● Your objective
Write out each line of the entries exactly, starting at the first and finishing with the line that contains "for i in range(SEG".
-=-=-
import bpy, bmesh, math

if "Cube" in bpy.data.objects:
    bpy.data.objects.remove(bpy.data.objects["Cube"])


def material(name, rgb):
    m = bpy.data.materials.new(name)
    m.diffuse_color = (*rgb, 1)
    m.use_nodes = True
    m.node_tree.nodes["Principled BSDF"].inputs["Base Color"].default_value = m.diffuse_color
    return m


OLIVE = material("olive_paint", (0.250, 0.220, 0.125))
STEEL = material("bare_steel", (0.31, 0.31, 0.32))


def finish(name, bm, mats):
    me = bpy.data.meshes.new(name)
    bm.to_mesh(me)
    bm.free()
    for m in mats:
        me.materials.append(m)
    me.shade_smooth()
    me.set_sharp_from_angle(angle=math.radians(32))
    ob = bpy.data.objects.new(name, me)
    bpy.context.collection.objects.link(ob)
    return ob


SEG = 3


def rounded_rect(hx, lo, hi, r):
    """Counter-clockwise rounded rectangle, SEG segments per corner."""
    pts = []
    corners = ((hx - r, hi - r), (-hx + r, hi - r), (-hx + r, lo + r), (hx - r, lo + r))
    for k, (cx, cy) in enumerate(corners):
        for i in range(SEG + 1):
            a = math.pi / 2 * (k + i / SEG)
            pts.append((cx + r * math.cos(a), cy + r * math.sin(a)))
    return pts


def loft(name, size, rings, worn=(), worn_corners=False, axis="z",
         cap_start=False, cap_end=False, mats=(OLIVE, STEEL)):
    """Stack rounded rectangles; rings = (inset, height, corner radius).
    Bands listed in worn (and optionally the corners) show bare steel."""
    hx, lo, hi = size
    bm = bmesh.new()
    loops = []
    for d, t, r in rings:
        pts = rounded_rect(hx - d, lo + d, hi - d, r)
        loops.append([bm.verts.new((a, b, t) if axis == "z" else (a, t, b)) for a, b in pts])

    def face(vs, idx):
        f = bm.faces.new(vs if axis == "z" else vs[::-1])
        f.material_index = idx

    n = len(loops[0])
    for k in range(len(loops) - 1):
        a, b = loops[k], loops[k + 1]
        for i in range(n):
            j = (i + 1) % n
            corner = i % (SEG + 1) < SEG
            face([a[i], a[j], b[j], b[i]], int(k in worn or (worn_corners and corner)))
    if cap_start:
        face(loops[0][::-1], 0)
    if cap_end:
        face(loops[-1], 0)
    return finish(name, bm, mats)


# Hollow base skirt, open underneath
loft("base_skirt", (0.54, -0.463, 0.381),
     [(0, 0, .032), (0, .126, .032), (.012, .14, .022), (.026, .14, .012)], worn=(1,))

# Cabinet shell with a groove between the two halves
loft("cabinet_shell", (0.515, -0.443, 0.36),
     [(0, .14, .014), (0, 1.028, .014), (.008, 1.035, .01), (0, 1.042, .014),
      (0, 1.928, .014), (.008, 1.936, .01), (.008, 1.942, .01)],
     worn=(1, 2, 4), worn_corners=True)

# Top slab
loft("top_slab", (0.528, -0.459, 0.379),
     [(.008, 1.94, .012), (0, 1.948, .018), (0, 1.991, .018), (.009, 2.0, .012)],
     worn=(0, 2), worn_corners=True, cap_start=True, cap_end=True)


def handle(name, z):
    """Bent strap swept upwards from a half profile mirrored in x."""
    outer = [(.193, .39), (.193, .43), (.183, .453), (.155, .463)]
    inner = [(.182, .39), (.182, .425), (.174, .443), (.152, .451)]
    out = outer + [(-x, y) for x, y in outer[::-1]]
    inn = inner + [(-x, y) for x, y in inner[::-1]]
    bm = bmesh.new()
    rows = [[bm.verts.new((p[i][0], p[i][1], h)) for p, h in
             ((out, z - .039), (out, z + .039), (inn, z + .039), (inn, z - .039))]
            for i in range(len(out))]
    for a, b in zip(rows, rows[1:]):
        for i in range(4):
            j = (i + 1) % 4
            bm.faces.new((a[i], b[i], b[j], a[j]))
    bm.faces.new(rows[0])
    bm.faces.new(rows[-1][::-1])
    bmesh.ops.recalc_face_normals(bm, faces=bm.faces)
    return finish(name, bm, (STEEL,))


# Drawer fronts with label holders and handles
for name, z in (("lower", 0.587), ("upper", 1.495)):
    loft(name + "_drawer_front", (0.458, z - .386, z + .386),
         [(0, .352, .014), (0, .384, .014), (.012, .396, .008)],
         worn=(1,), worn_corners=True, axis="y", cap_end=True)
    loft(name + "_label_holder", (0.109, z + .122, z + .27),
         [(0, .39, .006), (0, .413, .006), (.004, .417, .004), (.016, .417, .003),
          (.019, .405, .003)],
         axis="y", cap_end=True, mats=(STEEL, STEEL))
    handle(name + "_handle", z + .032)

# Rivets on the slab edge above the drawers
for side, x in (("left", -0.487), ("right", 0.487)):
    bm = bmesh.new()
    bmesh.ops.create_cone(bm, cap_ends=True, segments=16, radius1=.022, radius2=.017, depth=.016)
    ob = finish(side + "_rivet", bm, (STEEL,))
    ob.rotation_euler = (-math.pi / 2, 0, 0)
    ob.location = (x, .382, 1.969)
-=-=-
● Final answer
import bpy, bmesh, math

if "Cube" in bpy.data.objects:
    bpy.data.objects.remove(bpy.data.objects["Cube"])


def material(name, rgb):
    m = bpy.data.materials.new(name)
    m.diffuse_color = (*rgb, 1)
    m.use_nodes = True
    m.node_tree.nodes["Principled BSDF"].inputs["Base Color"].default_value = m.diffuse_color
    return m


OLIVE = material("olive_paint", (0.250, 0.220, 0.125))
STEEL = material("bare_steel", (0.31, 0.31, 0.32))


def finish(name, bm, mats):
    me = bpy.data.meshes.new(name)
    bm.to_mesh(me)
    bm.free()
    for m in mats:
        me.materials.append(m)
    me.shade_smooth()
    me.set_sharp_from_angle(angle=math.radians(32))
    ob = bpy.data.objects.new(name, me)
    bpy.context.collection.objects.link(ob)
    return ob


SEG = 3


def rounded_rect(hx, lo, hi, r):
    """Counter-clockwise rounded rectangle, SEG segments per corner."""
    pts = []
    corners = ((hx - r, hi - r), (-hx + r, hi - r), (-hx + r, lo + r), (hx - r, lo + r))
    for k, (cx, cy) in enumerate(corners):
        for i in range(SEG + 1):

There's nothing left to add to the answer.